### What to produce
How many lines of these entries include the string "import"? State the number alone.

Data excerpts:
┌──

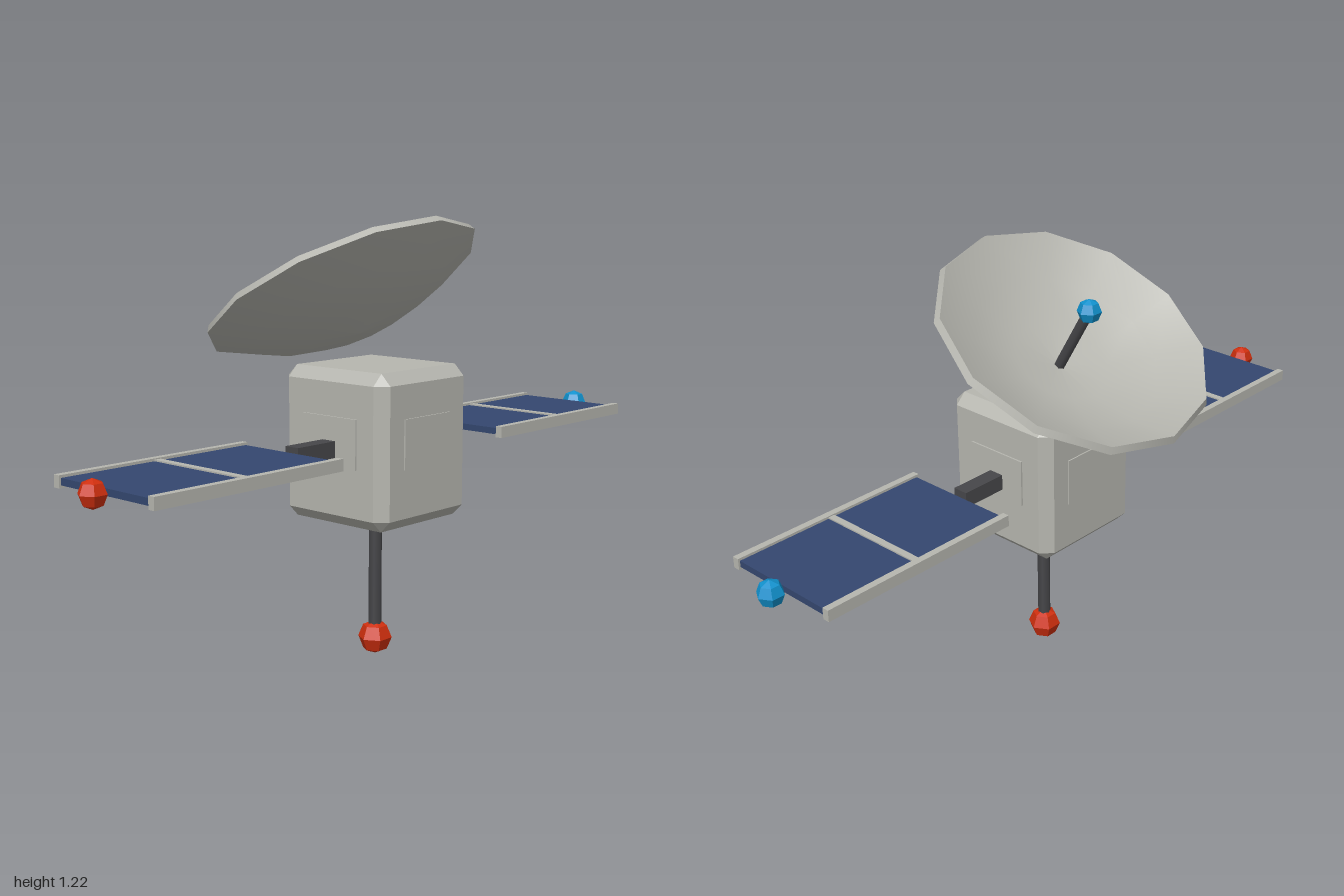
import * as THREE from 'three';
import { ConvexGeometry } from 'three/addons/geometries/ConvexGeometry.js';

const CZ = 0.123; // depth of the body centre line
const PY = 0.61; // height of the wings

function material(name, color, extra = {}) {
  const m = new THREE.MeshStandardMaterial({ color, ...extra });
  m.name = name;
  return m;
}

// Box with every edge cut at 45 degrees
function chamferedBox(w, h, d, c) {
  const points = [];
  for (const x of [-1, 1]) for (const y of [-1, 1]) for (const z of [-1, 1]) {
    const [a, b, e] = [w / 2, h / 2, d / 2];
    points.push(
      new THREE.Vector3(x * a, y * (b - c), z * (e - c)),
      new THREE.Vector3(x * (a - c), y * b, z * (e - c)),
      new THREE.Vector3(x * (a - c), y * (b - c), z * e));
  }
  return new ConvexGeometry(points);
}

export function createModel() {
  const model = new THREE.Group();
  model.name = 'satellite';

  const hull = material('hull grey', 0xb6b6af);
  const dark = material('strut grey', 0x47474a);
  const solar = material('solar blue', 0x34476f);
  const red = material('signal red', 0xcf2f0e, { flatShading: true });
  const blue = material('signal blue', 0x1191cd, { flatShading: true });

  function add(parent, name, geometry, mat, x = 0, y = 0, z = 0) {
    const mesh = new THREE.Mesh(geometry, mat);
    mesh.name = name;
    mesh.position.set(x, y, z);
    parent.add(mesh);
    return mesh;
  }
  const box = (w, h, d) => new THREE.BoxGeometry(w, h, d);
  const ball = (r) => new THREE.SphereGeometry(r, 6, 4);

  // Body with a raised hatch on each of its four sides
  add(model, 'body', chamferedBox(0.364, 0.42, 0.368, 0.031), hull, 0, 0.61, CZ);
  for (const s of [-1, 1]) {
    add(model, 'sideHatch', box(0.008, 0.135, 0.19), hull, s * 0.183, 0.63, CZ);
    add(model, 'faceHatch', box(0.19, 0.135, 0.008), hull, 0, 0.63, CZ + s * 0.184);
  }

  // Lower antenna
  add(model, 'mast', new THREE.CylinderGeometry(0.019, 0.019, 0.34, 6), dark, 0, 0.24, CZ);
  add(model, 'mastBeacon', ball(0.048), red, 0, 0.048, CZ);

  // Solar wings
  for (const s of [-1, 1]) {
    const wing = new THREE.Group();
    wing.name = s > 0 ? 'leftWing' : 'rightWing';
    wing.position.set(0, PY, CZ);
    model.add(wing);
    add(wing, 'arm', box(0.165, 0.045, 0.045), dark, s * 0.2435);
    add(wing, 'solarPanel', box(0.595, 0.018, 0.335), solar, s * 0.633);
    add(wing, 'divider', box(0.02, 0.026, 0.335), hull, s * 0.637);
    for (const t of [-1, 1])
      add(wing, 'rail', box(0.608, 0.032, 0.02), hull, s * 0.632, 0, t * 0.174);
    add(wing, 'tipLight', ball(0.037), s > 0 ? blue : red, s * 0.963);
  }

  // Dish, tipped backwards: outer shell, rim and inner bowl
  const dish = new THREE.Group();
  dish.name = 'dish';
  dish.position.set(0, 1.01, 0);
  dish.rotation.x = -Math.PI / 6;
  model.add(dish);
  const lathe = (pts) =>
    new THREE.LatheGeometry(pts.map(([r, y]) => new THREE.Vector2(r, y)), 12);
  add(dish, 'dishShell', lathe([[0, -0.129], [0.142, -0.112], [0.28, -0.065], [0.4, 0]]), hull);
  add(dish, 'dishRim', lathe([[0.4, 0], [0.39, 0.019]]), hull);
  add(dish, 'dishBowl', lathe([[0.39, 0.019], [0.272, -0.047], [0.137, -0.094], [0, -0.11]]), hull);
  add(dish, 'feedRod', new THREE.CylinderGeometry(0.016, 0.016, 0.2, 6), dark, 0, -0.012, 0);
  add(model, 'feedHorn', ball(0.034), blue, 0, 1.1, -0.052);

  return model;
}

└──

### Response for this exercise
2